Her vet would like her to be on a prescription diet, but that contains ingredients that she doesn’t do well on (chicken). I would also like to avoid the dry kibble, if at all possible. I feed her a homemade diet. She gets a variety of meats; she gets acid reflux with poultry, but eats beef, buffalo, lamb and salmon. I alternate her vegetables, using broccoli, carrots, sweet potatoes, peas, green beans and squash. She gets either rice or oatmeal. She takes a multivitamin daily. Because she was having urinary tract infections, I added cranberry powder to her diet.
A friend told me that I shouldn’t give her rice or oatmeal. Is that a problem? Do you have any other advice? I tried the diet on your Web site, and she likes it as long as I leave out the kelp. Should I be doing anything else?
DF: Certain breeds seem to be more prone to develop struvite crystals and stones (uroliths) than others. But two main contributing factors are too much alkaline in the diet and the dog not drinking sufficient water. Those are easily fixable.
Give your dog a canned dog food and also a home-prepared diet minus any cereals or grains — these tend to make the urine alkaline, which potentiates struvite crystal formulation. Cat and dog foods with high fiber contents, often used to help reduce weight in obese pets, might also promote struvite crystal formulation.
For details about this common problem in dogs and cats, go to my Web site, www.drfoxvet.com. In the latest versions of my home-prepared foods, I have omitted the seaweed ingredient (kelp) because of concerns over heavy metal contamination and excess iodine affecting thyroid function.
CAT IS in CONSTANT PAIN
Dear Dr. Fox:
I adopted two purebred rag doll cats from the SPCA when they were a year old. I’ve had them for five years with no problems, until now.

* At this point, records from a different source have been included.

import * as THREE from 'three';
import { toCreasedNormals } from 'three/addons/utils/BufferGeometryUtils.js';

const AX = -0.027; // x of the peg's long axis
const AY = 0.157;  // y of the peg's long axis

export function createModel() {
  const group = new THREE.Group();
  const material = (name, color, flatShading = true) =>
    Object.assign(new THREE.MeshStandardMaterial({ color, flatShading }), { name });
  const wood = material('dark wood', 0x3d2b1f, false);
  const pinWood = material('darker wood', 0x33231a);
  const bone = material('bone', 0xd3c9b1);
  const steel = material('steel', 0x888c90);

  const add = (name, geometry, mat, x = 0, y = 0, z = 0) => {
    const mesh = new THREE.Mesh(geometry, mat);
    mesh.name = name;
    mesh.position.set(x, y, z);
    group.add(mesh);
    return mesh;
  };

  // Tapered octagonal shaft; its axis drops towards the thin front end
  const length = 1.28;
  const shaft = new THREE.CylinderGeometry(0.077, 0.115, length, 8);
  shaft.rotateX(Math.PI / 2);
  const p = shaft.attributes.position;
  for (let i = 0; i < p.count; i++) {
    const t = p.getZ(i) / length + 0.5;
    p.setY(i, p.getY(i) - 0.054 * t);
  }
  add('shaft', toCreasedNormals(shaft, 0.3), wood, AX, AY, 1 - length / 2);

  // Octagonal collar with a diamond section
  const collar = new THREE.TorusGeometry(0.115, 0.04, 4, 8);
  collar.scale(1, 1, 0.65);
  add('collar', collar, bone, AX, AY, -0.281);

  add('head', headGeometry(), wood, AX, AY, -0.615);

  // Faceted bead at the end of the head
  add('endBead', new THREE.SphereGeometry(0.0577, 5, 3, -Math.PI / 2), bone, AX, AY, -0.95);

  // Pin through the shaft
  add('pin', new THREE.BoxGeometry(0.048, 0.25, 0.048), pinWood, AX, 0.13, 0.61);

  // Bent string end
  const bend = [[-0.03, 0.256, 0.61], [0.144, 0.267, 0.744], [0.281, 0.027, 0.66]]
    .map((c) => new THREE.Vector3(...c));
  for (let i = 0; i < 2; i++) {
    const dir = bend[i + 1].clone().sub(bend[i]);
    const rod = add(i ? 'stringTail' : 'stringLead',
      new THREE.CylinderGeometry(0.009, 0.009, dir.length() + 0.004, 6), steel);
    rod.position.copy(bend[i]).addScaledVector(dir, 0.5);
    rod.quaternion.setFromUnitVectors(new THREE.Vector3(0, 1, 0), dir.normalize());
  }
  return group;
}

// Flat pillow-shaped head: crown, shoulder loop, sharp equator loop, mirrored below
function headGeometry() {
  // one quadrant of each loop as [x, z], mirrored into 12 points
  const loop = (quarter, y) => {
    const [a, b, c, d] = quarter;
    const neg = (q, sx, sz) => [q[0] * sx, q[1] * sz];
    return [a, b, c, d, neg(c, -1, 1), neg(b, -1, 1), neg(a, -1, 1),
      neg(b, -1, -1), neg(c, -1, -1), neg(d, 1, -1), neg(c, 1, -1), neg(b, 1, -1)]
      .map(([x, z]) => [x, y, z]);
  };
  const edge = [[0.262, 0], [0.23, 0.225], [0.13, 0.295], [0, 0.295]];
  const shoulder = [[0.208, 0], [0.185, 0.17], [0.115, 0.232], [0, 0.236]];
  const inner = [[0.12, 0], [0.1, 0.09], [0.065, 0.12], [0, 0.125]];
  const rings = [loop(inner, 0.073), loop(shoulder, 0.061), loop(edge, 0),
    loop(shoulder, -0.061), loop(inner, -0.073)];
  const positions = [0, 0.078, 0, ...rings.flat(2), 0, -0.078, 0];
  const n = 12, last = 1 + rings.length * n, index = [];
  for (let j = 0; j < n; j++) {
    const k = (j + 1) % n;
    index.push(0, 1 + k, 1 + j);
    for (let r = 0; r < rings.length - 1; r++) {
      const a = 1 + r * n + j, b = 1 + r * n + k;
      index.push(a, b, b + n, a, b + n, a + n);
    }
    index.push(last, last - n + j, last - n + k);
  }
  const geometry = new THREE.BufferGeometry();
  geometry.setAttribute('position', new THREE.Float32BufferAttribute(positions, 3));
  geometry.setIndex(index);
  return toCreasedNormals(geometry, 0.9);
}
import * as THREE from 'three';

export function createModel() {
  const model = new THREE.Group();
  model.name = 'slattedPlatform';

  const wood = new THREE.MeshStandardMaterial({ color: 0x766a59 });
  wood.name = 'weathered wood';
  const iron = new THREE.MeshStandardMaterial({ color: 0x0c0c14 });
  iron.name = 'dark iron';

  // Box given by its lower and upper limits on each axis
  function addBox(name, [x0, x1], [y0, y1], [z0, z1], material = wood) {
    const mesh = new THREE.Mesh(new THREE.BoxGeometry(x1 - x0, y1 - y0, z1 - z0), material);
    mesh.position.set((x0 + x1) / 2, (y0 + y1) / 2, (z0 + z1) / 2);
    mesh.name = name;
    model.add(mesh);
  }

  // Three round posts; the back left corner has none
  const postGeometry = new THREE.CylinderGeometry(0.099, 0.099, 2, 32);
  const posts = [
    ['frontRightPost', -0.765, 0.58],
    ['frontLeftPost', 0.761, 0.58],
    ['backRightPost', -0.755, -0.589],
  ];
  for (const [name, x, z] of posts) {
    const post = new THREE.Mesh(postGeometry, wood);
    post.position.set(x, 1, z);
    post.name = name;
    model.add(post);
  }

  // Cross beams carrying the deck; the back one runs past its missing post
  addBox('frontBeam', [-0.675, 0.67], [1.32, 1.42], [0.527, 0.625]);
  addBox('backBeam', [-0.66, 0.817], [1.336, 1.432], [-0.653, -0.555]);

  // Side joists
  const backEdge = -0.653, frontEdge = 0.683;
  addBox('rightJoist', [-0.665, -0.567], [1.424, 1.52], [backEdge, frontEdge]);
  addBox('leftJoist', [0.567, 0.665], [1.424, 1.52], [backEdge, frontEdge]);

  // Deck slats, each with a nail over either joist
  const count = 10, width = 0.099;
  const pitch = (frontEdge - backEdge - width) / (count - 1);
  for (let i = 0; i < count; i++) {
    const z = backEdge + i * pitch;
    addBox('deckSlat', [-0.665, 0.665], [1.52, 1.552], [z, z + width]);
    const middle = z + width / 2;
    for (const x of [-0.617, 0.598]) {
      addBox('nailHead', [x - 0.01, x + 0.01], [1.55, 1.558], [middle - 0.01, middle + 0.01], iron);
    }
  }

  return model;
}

A few months ago, my male cat started acting strange. He would walk very slowly and stare off into space. He stopped purring and playing. He stopped using the litter box, and he urinated on the floor. There was blood in his urine.
I took him to the vet. The vet took some X-rays and saw that he had multiple stones in his bladder. He had surgery the next day. The vet said that there were a lot of stones and that some were embedded in the lining of his bladder. She had to scrape the lining to get them all out. She put both cats on a prescription cat food for urinary health.
After two weeks, we went back to have the stitches removed. That was a little more than a month ago, and my cat is not any better. I thought I’d have my baby back after the surgery, but that’s not the case. He walks even more slowly now, as though he’s in great pain. He does not play, purr or clean himself. He will not use the litter box and urinates wherever he is at the moment. The urine is clear. He cries all day and night.